Stored items from a collection

^^^^^^^^^^^^^^^^

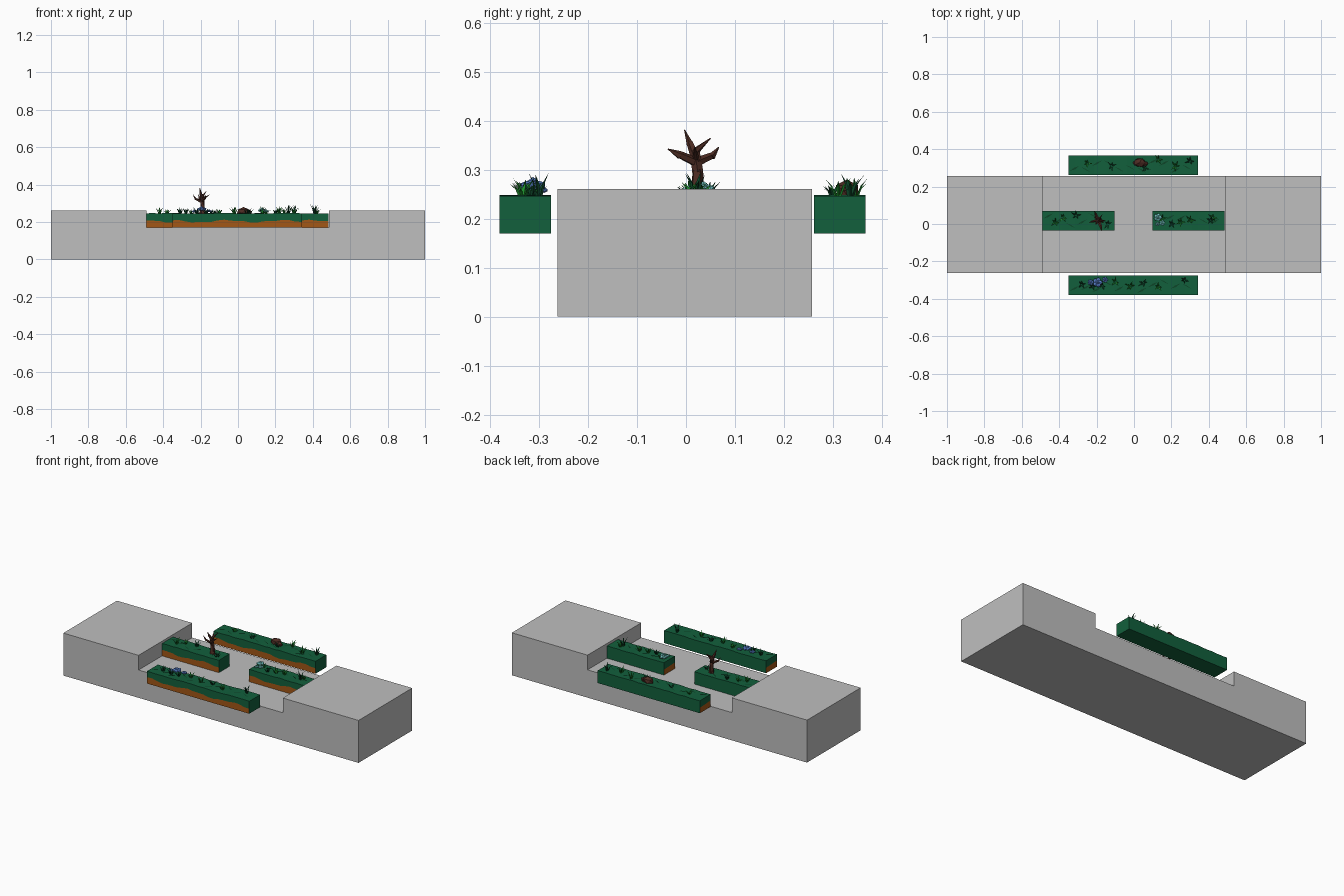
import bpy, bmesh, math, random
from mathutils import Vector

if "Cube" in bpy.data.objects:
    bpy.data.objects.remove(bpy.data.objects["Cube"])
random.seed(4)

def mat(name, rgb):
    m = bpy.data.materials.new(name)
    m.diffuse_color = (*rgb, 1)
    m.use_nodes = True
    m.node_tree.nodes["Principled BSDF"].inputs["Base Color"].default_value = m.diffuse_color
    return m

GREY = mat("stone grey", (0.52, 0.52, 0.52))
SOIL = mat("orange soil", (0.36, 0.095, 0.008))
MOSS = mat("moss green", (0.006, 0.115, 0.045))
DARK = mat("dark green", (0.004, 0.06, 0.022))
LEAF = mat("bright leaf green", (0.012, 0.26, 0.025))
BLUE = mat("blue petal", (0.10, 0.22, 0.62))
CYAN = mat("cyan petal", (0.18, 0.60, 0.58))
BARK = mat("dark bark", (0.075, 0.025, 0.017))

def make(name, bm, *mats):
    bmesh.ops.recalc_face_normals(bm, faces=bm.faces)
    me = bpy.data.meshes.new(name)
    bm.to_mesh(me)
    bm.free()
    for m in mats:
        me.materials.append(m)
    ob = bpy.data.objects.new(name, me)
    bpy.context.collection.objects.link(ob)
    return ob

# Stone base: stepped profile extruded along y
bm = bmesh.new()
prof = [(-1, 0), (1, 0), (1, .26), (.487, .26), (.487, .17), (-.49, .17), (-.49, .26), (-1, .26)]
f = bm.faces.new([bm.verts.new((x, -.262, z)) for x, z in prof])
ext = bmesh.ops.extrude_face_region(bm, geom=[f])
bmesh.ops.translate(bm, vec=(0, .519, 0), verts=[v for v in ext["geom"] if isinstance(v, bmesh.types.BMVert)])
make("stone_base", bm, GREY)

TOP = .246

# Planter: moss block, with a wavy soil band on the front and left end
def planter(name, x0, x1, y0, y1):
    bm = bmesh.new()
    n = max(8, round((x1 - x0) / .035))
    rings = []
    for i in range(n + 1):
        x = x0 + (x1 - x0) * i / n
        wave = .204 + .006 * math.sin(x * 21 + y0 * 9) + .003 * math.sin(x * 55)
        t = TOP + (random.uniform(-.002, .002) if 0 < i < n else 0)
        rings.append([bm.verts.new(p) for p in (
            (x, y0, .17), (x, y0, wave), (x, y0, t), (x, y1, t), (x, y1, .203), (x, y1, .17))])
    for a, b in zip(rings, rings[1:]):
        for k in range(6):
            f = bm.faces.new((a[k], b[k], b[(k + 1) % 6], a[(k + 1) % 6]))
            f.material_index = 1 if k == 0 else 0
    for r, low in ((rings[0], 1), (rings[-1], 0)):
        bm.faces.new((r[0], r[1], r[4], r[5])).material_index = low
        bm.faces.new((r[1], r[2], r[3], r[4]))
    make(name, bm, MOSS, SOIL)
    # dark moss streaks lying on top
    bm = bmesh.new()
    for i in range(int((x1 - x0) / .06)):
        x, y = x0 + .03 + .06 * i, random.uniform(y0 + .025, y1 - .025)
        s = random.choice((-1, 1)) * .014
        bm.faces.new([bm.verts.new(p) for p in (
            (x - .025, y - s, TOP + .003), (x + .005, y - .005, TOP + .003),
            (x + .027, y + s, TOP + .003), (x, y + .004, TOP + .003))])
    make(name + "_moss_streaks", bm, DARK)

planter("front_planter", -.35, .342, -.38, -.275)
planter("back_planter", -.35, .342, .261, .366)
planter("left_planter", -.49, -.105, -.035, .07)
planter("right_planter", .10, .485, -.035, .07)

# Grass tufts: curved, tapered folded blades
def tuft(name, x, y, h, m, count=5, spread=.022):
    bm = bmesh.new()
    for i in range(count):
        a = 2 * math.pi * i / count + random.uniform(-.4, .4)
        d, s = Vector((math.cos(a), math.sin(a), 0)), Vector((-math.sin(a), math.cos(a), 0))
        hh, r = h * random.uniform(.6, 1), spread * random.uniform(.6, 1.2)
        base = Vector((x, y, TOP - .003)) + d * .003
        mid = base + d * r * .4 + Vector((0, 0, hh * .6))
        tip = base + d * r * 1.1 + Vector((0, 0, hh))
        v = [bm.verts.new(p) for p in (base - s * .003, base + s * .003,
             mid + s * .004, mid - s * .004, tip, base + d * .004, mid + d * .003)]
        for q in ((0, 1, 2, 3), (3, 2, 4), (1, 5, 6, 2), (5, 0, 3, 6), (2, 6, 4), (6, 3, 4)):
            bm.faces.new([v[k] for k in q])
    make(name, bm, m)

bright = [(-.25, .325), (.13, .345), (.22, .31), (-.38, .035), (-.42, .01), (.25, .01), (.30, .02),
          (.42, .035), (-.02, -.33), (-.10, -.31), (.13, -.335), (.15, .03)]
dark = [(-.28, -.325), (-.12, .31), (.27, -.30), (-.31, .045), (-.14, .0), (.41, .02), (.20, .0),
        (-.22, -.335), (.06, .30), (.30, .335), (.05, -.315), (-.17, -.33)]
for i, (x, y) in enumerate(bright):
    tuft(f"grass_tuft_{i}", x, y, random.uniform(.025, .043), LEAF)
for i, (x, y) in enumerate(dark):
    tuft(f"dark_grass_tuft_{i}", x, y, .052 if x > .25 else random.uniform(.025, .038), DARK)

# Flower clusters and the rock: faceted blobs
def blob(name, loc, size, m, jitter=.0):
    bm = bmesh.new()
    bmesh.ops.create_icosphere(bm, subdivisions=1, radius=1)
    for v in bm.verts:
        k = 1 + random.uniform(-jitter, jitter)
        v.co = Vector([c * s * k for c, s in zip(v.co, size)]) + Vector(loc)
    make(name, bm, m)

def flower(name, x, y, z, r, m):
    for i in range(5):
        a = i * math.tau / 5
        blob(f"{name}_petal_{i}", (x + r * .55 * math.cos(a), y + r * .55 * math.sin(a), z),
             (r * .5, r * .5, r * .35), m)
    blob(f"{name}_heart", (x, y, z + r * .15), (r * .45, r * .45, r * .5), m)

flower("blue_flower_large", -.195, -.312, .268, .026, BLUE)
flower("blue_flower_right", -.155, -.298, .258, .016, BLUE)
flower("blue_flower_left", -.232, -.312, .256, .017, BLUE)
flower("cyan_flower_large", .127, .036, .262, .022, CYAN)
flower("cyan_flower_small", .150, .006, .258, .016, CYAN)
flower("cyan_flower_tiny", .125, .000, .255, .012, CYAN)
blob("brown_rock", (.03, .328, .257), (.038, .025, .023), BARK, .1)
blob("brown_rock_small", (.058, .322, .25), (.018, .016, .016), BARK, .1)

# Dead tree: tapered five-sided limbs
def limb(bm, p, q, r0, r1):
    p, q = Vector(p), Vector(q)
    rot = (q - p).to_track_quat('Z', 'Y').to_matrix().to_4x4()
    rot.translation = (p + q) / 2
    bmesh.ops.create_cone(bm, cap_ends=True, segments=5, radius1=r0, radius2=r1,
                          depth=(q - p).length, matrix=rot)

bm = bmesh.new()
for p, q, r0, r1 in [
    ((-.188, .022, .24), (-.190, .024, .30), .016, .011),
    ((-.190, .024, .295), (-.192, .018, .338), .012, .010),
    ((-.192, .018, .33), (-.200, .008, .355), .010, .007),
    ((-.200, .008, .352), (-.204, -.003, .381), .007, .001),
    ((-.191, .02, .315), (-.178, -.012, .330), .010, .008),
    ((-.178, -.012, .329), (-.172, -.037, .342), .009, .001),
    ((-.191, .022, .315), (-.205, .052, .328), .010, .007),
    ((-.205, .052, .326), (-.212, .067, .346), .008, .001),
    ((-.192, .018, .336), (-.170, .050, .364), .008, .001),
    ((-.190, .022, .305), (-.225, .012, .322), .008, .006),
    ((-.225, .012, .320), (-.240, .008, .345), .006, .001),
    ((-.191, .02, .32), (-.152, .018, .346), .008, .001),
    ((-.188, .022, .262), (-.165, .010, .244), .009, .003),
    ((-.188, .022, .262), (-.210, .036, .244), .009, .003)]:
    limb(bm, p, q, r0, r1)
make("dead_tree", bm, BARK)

^^^^^^^^^^^^^^^^

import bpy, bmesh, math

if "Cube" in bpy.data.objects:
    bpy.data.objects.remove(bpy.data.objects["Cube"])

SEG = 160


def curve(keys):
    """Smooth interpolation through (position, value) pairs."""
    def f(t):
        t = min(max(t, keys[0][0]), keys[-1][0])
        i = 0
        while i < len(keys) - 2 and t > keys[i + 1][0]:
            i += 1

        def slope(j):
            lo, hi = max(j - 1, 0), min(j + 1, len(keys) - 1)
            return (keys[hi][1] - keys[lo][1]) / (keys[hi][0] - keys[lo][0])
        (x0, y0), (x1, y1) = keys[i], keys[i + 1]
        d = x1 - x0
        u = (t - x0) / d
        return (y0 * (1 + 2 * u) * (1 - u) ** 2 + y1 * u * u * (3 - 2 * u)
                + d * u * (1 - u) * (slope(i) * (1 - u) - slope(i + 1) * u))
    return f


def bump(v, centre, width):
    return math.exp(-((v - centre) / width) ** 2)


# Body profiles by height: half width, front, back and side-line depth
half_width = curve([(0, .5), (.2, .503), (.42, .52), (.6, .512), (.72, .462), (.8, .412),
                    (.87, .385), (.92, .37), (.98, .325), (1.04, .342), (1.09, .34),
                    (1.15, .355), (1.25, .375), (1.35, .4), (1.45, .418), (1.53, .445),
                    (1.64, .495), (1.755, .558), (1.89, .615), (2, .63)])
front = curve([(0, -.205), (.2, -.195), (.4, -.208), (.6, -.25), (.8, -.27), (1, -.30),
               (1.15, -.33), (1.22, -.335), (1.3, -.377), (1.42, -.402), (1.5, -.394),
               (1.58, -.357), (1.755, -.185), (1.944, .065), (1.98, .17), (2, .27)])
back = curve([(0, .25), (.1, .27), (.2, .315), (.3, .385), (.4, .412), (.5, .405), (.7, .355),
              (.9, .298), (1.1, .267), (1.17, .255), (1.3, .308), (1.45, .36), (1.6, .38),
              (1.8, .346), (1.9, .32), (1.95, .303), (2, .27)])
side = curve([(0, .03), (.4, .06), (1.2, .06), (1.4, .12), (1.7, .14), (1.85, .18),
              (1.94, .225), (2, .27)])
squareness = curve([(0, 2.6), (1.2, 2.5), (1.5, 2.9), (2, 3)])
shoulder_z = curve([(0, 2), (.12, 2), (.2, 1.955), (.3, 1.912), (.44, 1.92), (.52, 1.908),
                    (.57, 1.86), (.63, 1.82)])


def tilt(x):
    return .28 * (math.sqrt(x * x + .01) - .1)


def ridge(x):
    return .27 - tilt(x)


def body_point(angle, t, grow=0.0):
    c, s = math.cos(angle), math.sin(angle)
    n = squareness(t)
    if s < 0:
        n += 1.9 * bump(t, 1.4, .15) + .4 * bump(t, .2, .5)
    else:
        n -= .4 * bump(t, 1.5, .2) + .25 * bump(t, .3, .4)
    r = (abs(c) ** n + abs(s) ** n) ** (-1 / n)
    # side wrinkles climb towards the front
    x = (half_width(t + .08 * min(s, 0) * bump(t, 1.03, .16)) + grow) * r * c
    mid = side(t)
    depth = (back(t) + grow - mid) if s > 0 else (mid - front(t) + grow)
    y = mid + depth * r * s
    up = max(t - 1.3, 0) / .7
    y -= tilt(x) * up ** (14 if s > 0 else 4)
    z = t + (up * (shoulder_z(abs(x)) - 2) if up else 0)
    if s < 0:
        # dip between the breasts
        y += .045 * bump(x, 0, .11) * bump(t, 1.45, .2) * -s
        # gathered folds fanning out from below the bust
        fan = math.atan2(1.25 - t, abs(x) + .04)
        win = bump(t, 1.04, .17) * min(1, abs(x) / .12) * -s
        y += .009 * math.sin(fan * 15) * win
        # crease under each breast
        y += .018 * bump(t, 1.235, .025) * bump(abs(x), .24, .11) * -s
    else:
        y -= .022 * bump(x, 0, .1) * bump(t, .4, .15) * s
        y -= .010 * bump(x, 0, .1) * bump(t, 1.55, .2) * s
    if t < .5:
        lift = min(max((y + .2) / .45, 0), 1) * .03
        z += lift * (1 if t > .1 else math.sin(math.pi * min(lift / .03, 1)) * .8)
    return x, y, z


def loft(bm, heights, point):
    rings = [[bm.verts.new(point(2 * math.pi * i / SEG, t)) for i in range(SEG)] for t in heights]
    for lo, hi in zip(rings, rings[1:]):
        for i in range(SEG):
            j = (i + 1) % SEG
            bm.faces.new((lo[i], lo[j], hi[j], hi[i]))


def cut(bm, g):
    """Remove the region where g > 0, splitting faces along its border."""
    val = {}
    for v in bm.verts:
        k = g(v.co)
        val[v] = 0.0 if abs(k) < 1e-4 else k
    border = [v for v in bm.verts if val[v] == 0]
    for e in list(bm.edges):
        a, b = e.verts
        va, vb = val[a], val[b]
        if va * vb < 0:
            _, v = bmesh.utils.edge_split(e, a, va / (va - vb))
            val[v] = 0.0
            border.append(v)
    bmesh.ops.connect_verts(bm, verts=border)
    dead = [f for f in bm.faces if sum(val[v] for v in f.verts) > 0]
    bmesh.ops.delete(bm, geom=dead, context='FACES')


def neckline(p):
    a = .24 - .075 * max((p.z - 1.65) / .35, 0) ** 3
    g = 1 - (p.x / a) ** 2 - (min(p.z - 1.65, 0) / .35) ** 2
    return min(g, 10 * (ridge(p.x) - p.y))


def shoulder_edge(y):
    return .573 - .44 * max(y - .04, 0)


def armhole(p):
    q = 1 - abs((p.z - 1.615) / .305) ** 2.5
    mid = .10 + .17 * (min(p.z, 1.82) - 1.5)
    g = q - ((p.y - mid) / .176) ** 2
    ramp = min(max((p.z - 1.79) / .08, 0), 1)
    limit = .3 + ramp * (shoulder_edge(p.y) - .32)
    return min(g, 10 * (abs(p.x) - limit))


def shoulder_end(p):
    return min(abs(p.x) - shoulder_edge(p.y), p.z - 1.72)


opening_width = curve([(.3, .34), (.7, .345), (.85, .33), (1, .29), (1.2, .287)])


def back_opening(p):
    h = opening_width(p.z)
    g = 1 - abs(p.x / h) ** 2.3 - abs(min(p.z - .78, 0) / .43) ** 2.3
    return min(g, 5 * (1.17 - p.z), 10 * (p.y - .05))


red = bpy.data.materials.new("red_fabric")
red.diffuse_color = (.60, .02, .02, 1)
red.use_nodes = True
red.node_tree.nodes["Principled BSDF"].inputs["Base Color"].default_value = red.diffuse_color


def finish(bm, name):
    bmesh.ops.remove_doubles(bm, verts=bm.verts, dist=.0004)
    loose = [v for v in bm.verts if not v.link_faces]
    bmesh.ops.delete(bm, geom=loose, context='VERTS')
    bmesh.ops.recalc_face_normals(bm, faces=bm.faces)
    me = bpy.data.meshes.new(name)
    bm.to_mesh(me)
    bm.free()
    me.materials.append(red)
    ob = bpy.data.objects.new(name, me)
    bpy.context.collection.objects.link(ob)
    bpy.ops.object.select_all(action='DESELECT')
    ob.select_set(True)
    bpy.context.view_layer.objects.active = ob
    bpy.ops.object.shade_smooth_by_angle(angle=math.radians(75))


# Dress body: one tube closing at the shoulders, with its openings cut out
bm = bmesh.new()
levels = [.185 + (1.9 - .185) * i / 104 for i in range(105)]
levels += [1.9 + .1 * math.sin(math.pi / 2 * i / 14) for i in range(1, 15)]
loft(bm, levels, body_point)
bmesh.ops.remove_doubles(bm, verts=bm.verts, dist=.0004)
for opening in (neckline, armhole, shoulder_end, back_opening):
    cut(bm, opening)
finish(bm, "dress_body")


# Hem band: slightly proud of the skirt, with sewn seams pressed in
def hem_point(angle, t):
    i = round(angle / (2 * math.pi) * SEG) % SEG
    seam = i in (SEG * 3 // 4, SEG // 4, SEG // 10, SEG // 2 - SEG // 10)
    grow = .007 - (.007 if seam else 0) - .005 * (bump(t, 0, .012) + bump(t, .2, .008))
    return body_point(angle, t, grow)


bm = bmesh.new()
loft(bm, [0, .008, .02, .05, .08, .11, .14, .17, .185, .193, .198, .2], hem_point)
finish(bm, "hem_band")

^^^^^^^^^^^^^^^^

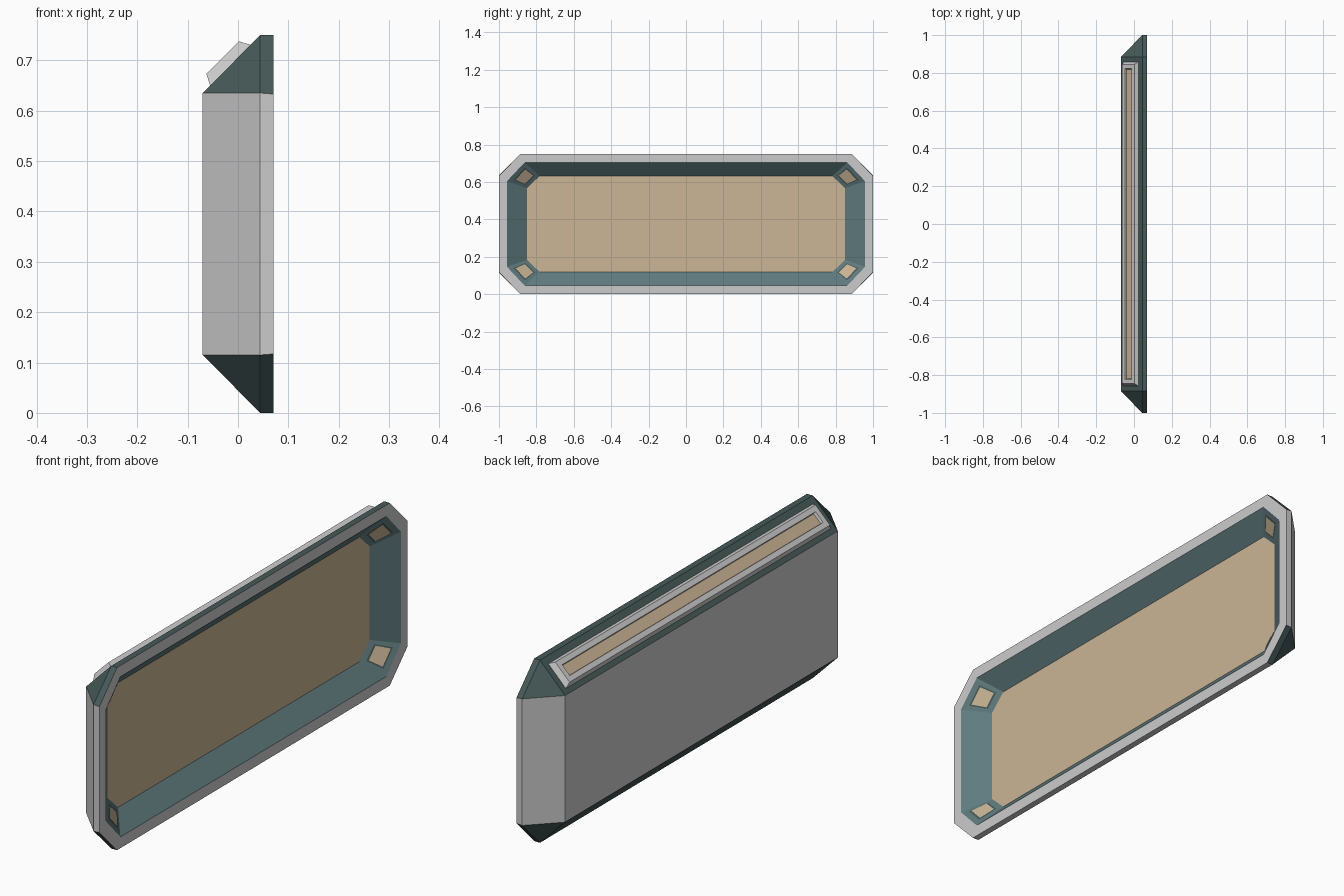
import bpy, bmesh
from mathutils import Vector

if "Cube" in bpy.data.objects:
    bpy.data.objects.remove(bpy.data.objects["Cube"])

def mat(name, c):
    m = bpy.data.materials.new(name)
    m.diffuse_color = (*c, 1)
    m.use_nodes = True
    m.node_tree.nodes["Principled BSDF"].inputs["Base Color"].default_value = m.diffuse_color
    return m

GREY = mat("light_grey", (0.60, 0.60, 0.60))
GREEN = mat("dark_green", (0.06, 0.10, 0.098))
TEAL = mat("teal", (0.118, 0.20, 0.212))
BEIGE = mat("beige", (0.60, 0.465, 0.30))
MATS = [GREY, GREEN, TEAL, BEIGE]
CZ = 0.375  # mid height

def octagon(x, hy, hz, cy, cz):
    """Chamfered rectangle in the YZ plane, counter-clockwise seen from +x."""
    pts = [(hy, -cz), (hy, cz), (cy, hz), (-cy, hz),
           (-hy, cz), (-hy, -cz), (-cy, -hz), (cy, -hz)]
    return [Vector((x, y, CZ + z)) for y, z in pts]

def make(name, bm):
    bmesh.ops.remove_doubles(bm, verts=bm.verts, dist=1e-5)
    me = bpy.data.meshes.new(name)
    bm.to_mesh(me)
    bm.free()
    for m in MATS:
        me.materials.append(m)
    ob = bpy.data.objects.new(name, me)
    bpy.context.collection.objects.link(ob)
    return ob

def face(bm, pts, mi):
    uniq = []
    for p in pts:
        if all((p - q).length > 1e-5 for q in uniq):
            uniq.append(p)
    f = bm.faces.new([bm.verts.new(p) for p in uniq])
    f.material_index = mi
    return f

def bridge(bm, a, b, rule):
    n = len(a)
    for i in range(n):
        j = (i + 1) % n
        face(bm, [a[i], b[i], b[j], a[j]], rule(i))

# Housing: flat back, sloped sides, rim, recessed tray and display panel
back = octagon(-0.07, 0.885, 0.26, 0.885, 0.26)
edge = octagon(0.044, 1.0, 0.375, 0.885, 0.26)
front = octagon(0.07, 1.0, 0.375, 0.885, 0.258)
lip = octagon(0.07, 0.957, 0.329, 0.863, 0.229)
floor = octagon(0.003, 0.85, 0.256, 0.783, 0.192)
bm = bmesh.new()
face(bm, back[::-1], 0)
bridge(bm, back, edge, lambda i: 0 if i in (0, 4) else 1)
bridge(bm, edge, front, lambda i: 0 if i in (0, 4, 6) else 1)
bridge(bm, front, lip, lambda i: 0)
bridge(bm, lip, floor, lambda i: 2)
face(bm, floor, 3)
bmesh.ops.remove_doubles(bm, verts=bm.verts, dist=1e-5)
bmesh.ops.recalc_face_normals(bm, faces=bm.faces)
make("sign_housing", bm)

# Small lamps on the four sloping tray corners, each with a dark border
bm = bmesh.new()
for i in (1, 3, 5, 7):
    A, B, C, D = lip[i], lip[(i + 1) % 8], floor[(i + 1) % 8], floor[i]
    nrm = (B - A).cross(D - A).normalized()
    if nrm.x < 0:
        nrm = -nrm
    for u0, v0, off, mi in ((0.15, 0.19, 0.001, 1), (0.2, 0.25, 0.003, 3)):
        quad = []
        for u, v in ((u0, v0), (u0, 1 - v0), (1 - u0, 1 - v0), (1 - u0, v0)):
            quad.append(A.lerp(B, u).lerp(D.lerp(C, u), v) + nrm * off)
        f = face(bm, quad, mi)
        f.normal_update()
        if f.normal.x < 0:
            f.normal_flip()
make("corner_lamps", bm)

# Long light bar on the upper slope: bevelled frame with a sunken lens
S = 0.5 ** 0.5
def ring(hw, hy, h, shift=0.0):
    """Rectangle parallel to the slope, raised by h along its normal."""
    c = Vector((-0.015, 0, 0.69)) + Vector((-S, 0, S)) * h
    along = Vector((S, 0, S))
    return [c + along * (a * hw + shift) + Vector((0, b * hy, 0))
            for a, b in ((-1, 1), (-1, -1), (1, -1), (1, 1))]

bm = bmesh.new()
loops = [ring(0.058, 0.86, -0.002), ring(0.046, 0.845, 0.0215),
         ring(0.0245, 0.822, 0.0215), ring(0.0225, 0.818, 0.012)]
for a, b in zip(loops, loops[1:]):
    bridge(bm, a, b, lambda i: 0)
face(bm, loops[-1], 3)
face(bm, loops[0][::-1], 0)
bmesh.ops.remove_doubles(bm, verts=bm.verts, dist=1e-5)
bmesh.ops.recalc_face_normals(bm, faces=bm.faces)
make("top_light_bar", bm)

^^^^^^^^^^^^^^^^

▶ **What to work on**
When you reach the line containing "border = [v" in the data above, start copying exactly, and stop after the line containing "return min(abs(p.x) - shoulder_edge(p.y), p.z".

▶ **Answer space**
    border = [v for v in bm.verts if val[v] == 0]
    for e in list(bm.edges):
        a, b = e.verts
        va, vb = val[a], val[b]
        if va * vb < 0:
            _, v = bmesh.utils.edge_split(e, a, va / (va - vb))
            val[v] = 0.0
            border.append(v)
    bmesh.ops.connect_verts(bm, verts=border)
    dead = [f for f in bm.faces if sum(val[v] for v in f.verts) > 0]
    bmesh.ops.delete(bm, geom=dead, context='FACES')


def neckline(p):
    a = .24 - .075 * max((p.z - 1.65) / .35, 0) ** 3
    g = 1 - (p.x / a) ** 2 - (min(p.z - 1.65, 0) / .35) ** 2
    return min(g, 10 * (ridge(p.x) - p.y))


def shoulder_edge(y):
    return .573 - .44 * max(y - .04, 0)


def armhole(p):
    q = 1 - abs((p.z - 1.615) / .305) ** 2.5
    mid = .10 + .17 * (min(p.z, 1.82) - 1.5)
    g = q - ((p.y - mid) / .176) ** 2
    ramp = min(max((p.z - 1.79) / .08, 0), 1)
    limit = .3 + ramp * (shoulder_edge(p.y) - .32)
    return min(g, 10 * (abs(p.x) - limit))


def shoulder_end(p):
    return min(abs(p.x) - shoulder_edge(p.y), p.z - 1.72)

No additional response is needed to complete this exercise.